The complaint accuses the defendant, who apparently lived in Texas, of traveling several times into Mexico to meet with an undercover informant working for the DEA. The informant posed as a member of a Mexican drug cartel.
The Navajo Generating Station, targeted for closure by environmentalists, faces a lease renewal and new, expensive EPA requirements. Many Navajos want it to stay, as they rely on the power plant and the coal mine that feeds it for jobs.
As the federal government expands the number of lanes to cross the U.S.-Mexico border, there were less officers to staff the ports of entry. One study put the loss of productivity at millions of dollars per minute.
The Department of Labor opened an investigation this summer into many of the largest home builders who led the real estate boom in the Southwest. Last month, the IRS joined them. At issue is the way home builders pay their workers and their taxes.
Though competition from Asia lingers and their success will always go up and down according to the ebb and flow of the U.S. economy, maquiladoras are holding steady. As part of a continuing series, some predict they will continue to grow next year.
He is accused of distributing weapons to three men, who then sold them and shared the profits with Bickle. The defense argued it would have been impossible for Bickle to bring the weapons into the United States undetected.

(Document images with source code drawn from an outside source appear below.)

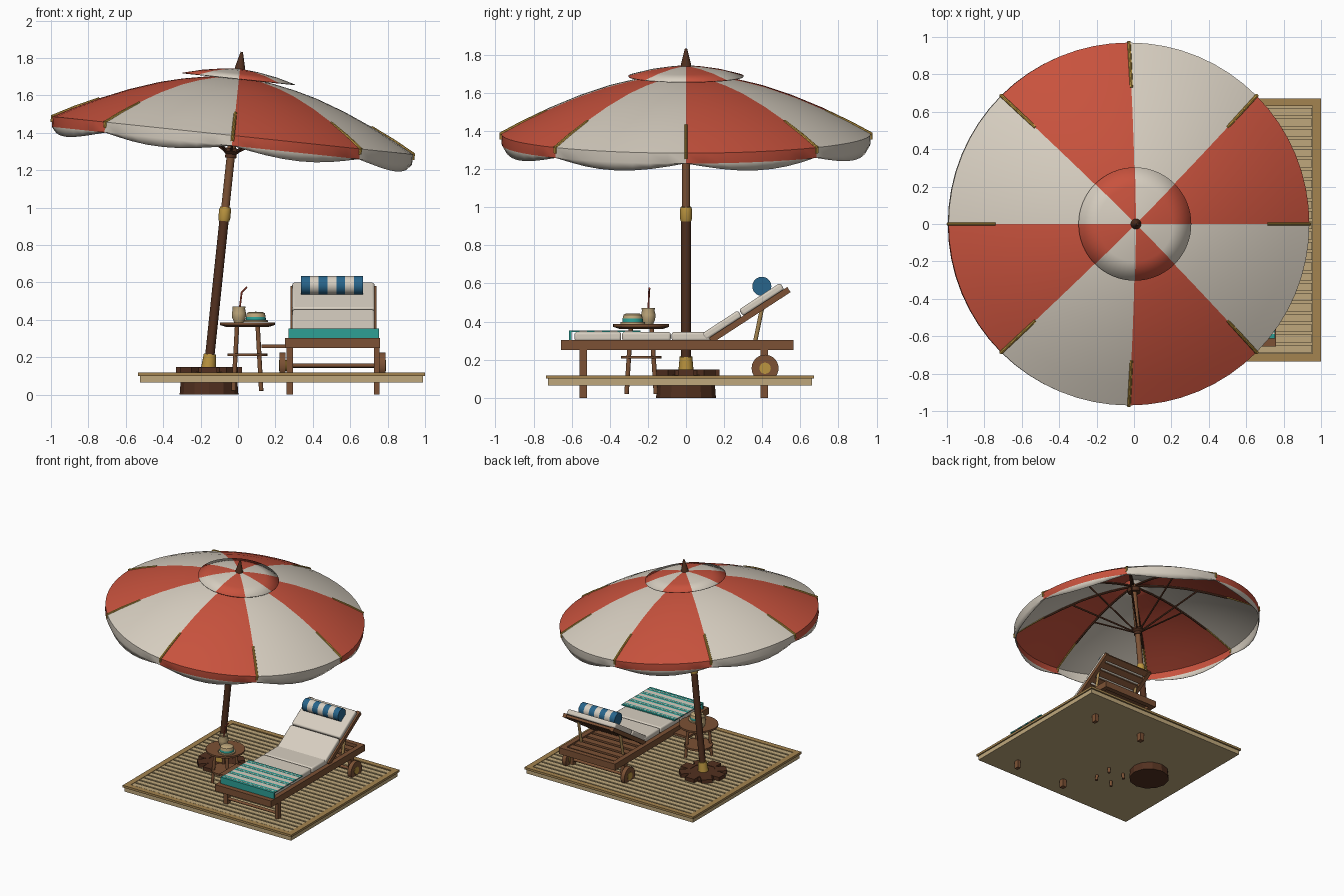
import bpy, bmesh
from math import sin, cos, pi, radians
from mathutils import Matrix, Vector

if "Cube" in bpy.data.objects:
    bpy.data.objects.remove(bpy.data.objects["Cube"])


def material(name, *rgb):
    m = bpy.data.materials.new(name)
    m.use_nodes = True
    m.diffuse_color = (*rgb, 1)
    m.node_tree.nodes["Principled BSDF"].inputs["Base Color"].default_value = (*rgb, 1)
    return m


RED = material("canvas red", .58, .085, .047)
CREAM = material("canvas cream", .68, .62, .53)
WOOD = material("warm wood", .2, .083, .035)
DARK = material("dark wood", .085, .03, .014)
GOLD = material("brass", .5, .3, .05)
TAN = material("pale timber", .52, .39, .2)
EDGE = material("honey timber", .37, .23, .08)
TEAL = material("teal cloth", .026, .35, .3)
BLUE = material("blue cloth", .021, .13, .26)
smooth = []


def finish(name, bm, mats, M):
    bmesh.ops.recalc_face_normals(bm, faces=bm.faces)
    me = bpy.data.meshes.new(name)
    bm.to_mesh(me)
    bm.free()
    for m in mats:
        me.materials.append(m)
    ob = bpy.data.objects.new(name, me)
    ob.matrix_world = M
    bpy.context.collection.objects.link(ob)
    return ob


def box(name, mat, x, y, z, M=Matrix(), bevel=0):
    """Box from (min, max) ranges, optionally rounded."""
    bm = bmesh.new()
    size = [b - a for a, b in (x, y, z)]
    mid = [(a + b) / 2 for a, b in (x, y, z)]
    bmesh.ops.create_cube(bm, size=1, matrix=Matrix.Translation(mid) @ Matrix.Diagonal((*size, 1)))
    ob = finish(name, bm, [mat], M)
    if bevel:
        mod = ob.modifiers.new("soft edges", "BEVEL")
        mod.width, mod.segments = bevel, 3
        smooth.append(ob)
    return ob


def lathe(name, mats, profile, M=Matrix(), segs=24, rule=None):
    """Spin (radius, height) points round z; radius may depend on the angle."""
    bm = bmesh.new()
    rings = []
    for p in profile:
        ring = []
        for i in range(segs):
            a = 2 * pi * i / segs
            r, h = p(a) if callable(p) else p
            ring.append(bm.verts.new((r * cos(a), r * sin(a), h)))
        rings.append(ring)
    for j in range(len(rings) - 1):
        for i in range(segs):
            k = (i + 1) % segs
            f = bm.faces.new((rings[j][i], rings[j][k], rings[j + 1][k], rings[j + 1][i]))
            f.material_index = rule(i, j) if rule else 0
    bmesh.ops.remove_doubles(bm, verts=bm.verts, dist=1e-5)
    ob = finish(name, bm, mats, M)
    if segs > 12:
        smooth.append(ob)
    return ob


def rod(name, mat, p, q, r, r2=None, M=Matrix(), segs=12):
    p, q = Vector(p), Vector(q)
    d = q - p
    A = Matrix.Translation(p) @ d.to_track_quat("Z", "Y").to_matrix().to_4x4()
    h = d.length
    return lathe(name, [mat], [(0, 0), (r, 0), (r2 or r, h), (0, h)], M @ A, segs)


def at(x, y, z):
    return Matrix.Translation((x, y, z))


# Deck: base, top trim and slats running across
box("deck_base", TAN, (-.525, .99), (-.725, .66), (.065, .105))
for i, x in enumerate((-.535, .955)):
    box(f"deck_trim_side_{i}", EDGE, (x, x + .045), (-.735, .672), (.1, .118))
for i, y in enumerate((-.735, .63)):
    box(f"deck_trim_end_{i}", EDGE, (-.49, .955), (y, y + .042), (.1, .118))
for i in range(24):
    y = -.688 + i * .055
    box(f"deck_slat_{i}", TAN, (-.488, .953), (y, y + .042), (.1, .116))

# Umbrella base with a ring of weight blocks
B = at(-.155, 0, 0)
lathe("umbrella_base", [DARK], [(0, 0), (.157, 0), (.148, .12), (0, .12)], B, 12)
lathe("base_plate", [DARK], [(0, .118), (.14, .118), (.14, .145), (0, .145)], B, 8)
for i in range(8):
    box(f"base_block_{i}", DARK, (.09, .176), (-.042, .042), (.118, .148),
        B @ Matrix.Rotation(i * pi / 4, 4, "Z"))

# Tilted umbrella: local origin is the centre of the canopy rim
T = at(-.027, 0, 1.385) @ Matrix.Rotation(radians(6), 4, "Y")
rod("pole_lower", DARK, (0, 0, -1.26), (0, 0, -.42), .025, M=T, segs=16)
rod("pole_upper", WOOD, (0, 0, -.42), (0, 0, .35), .022, M=T, segs=16)
rod("pole_socket", GOLD, (0, 0, -1.25), (0, 0, -1.175), .04, .033, T, 16)
lathe("pole_collar", [GOLD], [(0, -.46), (.028, -.46), (.032, -.445), (.032, -.4), (.028, -.385), (0, -.385)], T)
lathe("runner_hub", [DARK], [(0, -.12), (.03, -.12), (.03, -.1), (.046, -.085), (.046, -.068), (0, -.068)], T)
lathe("crown_hub", [DARK], [(0, .25), (.05, .25), (.05, .285), (0, .285)], T)
lathe("finial", [DARK], [(0, .345), (.03, .345), (.026, .37), (.006, .45), (0, .45)], T)

DOME = [(.03, .318), (.185, .297), (.3, .275), (.42, .244), (.58, .188), (.73, .124), (.86, .06), (.97, 0)]


def valance(a):
    return .958, -.055 - .045 * abs(sin(4 * a))


def panel(i, j):
    return 1 if j == len(DOME) else (i // 8) % 2


canopy = lathe("canopy", [RED, CREAM], DOME + [(.968, -.055), valance], T, 64, panel)
cap = lathe("canopy_cap", [RED, CREAM], [(0, .36), (.1, .35), (.2, .333), (.303, .306)], T, 64, panel)
for ob in (canopy, cap):
    mod = ob.modifiers.new("cloth", "SOLIDIFY")
    mod.thickness = .004

# Ribs, brass rib tips and struts under each seam
for i in range(8):
    M = T @ Matrix.Rotation(i * pi / 4, 4, "Z")
    for j in range(1, 5):
        (r, h), (r2, h2) = DOME[j - 1], DOME[j]
        rod(f"rib_{i}_{j}", DARK, (r, 0, h - .014), (r2, 0, h2 - .014), .008, M=M, segs=6)
    rod(f"rib_{i}_5", DARK, (.58, 0, .174), (.73, 0, .114), .008, M=M, segs=6)
    rod(f"rib_tip_{i}_0", GOLD, (.73, 0, .121), (.86, 0, .06), .009, M=M, segs=8)
    rod(f"rib_tip_{i}_1", GOLD, (.86, 0, .06), (.975, 0, -.002), .009, M=M, segs=8)
    rod(f"seam_clip_{i}", GOLD, (.969, 0, .005), (.969, 0, -.03), .009, M=M, segs=8)
    rod(f"strut_{i}", DARK, (.035, 0, -.085), (.5, 0, .205), .007, M=M, segs=6)

# Lounger frame
for i, x in enumerate((.25, .72)):
    box(f"lounger_rail_{i}", WOOD, (x, x + .04), (-.655, .565), (.25, .303))
    for j, y in enumerate((-.56, .39)):
        box(f"lounger_leg_{i}_{j}", WOOD, (x + .008, x + .045 - .008 * i), (y, y + .04), (0, .255))
for i, y in enumerate((-.655, .525)):
    box(f"lounger_end_{i}", WOOD, (.29, .72), (y, y + .04), (.25, .303))
for i in range(14):
    y = -.595 + i * .08
    box(f"lounger_slat_{i}", WOOD, (.285, .725), (y, y + .055), (.272, .292))
rod("leg_stretcher", WOOD, (.28, -.54, .155), (.73, -.54, .155), .011)
rod("axle", WOOD, (.23, .415, .155), (.78, .415, .155), .012)
for i, x in enumerate((.222, .755)):
    rod(f"wheel_{i}", WOOD, (x, .415, .155), (x + .033, .415, .155), .071, segs=24)
    rod(f"wheel_hub_{i}", GOLD, (x - .004, .415, .155), (x + .037, .415, .155), .03, segs=16)
box("side_tray", WOOD, (.125, .26), (-.42, -.2), (.25, .268))

# Seat cushions and striped towel
for i, (a, b) in enumerate(((-.585, -.34), (-.335, -.08), (-.075, .13))):
    box(f"seat_cushion_{i}", CREAM, (.287, .727), (a, b), (.298, .345), bevel=.012)
for i in range(9):
    y = -.6 + i * .04
    w = .031 if i % 2 == 0 else .009
    box(f"towel_stripe_{i}", (TEAL, CREAM)[i % 2], (.27, .755),
        (y - .004 * (i % 2 == 0), y + .04), (.344, .353))
    if i % 2 == 0:
        box(f"towel_line_{i}", CREAM, (.27, .755), (y + .012, y + .02), (.345, .354))
box("towel_drop", TEAL, (.27, .755), (-.613, -.6), (.3, .354))

# Reclined backrest
R = at(.51, .13, .3) @ Matrix.Rotation(radians(33), 4, "X")
for i, s in enumerate((-1, 1)):
    x = s * .215
    box(f"back_rail_{i}", WOOD, (x - .015, x + .015), (0, .49), (-.015, .017), R)
    rod(f"back_prop_{i}", EDGE, (.51 + s * .19, .36, .28), (.51 + s * .19, .4, .475), .011)
for i in range(7):
    y = .01 + i * .071
    box(f"back_slat_{i}", WOOD, (-.205, .205), (y, y + .05), (-.008, .012), R)
for i, (a, b) in enumerate(((-.02, .205), (.212, .47))):
    box(f"back_cushion_{i}", CREAM, (-.22, .22), (a, b), (.015, .056), R, .012)

# Bolster with stripes
step = .33 / 7
lathe("bolster", [BLUE, CREAM], [(0, 0)] + [(.05, i * step) for i in range(8)] + [(0, .33)],
      at(.337, .398, .585) @ Matrix.Rotation(pi / 2, 4, "Y"), 24,
      lambda i, j: 1 if j in (2, 4, 6) else 0)

# Side table
S = at(.05, -.235, 0)
lathe("table_top", [WOOD], [(0, .362), (.115, .362), (.147, .372), (.147, .386), (0, .386)], S, 32)
lathe("table_shelf", [WOOD], [(0, .205), (.107, .205), (.107, .22), (0, .22)], S, 32)
for i in range(4):
    sx, sy = (1, -1)[i % 2], (1, -1)[i // 2]
    rod(f"table_leg_{i}", WOOD, (sx * .074, sy * .077, .02), (sx * .055, sy * .055, .37), .012, M=S)

# Sun hat with a coloured band, and a drink with a bent straw
lathe("sun_hat", [TAN, TEAL], [(0, .388), (.065, .388), (.065, .397), (.054, .399), (.053, .415),
                               (.048, .435), (.038, .441), (0, .443)], at(.095, -.28, 0), 24,
      lambda i, j: 1 if j == 3 else 0)
lathe("drink_cup", [TAN], [(0, .386), (.025, .386), (.036, .41), (.038, .435), (.033, .458),
                           (.036, .472), (.028, .472), (.026, .455), (0, .455)], at(.005, -.198, 0))
rod("straw_stem", RED, (.008, -.198, .45), (.02, -.194, .55), .005, segs=8)
rod("straw_bend", RED, (.02, -.194, .548), (.048, -.192, .575), .005, segs=8)

# Smooth shading for round and soft parts
bpy.ops.object.select_all(action="DESELECT")
for ob in smooth:
    ob.select_set(True)
bpy.context.view_layer.objects.active = smooth[0]
bpy.ops.object.shade_smooth_by_angle(angle=radians(35))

A study by the University of Arizona's James E. Rogers College of Law finds that even though the majority of SB 1070's provisions were never enacted, it cause some migrants to move out of Arizona and they often left their children behind to finish school in the U.S.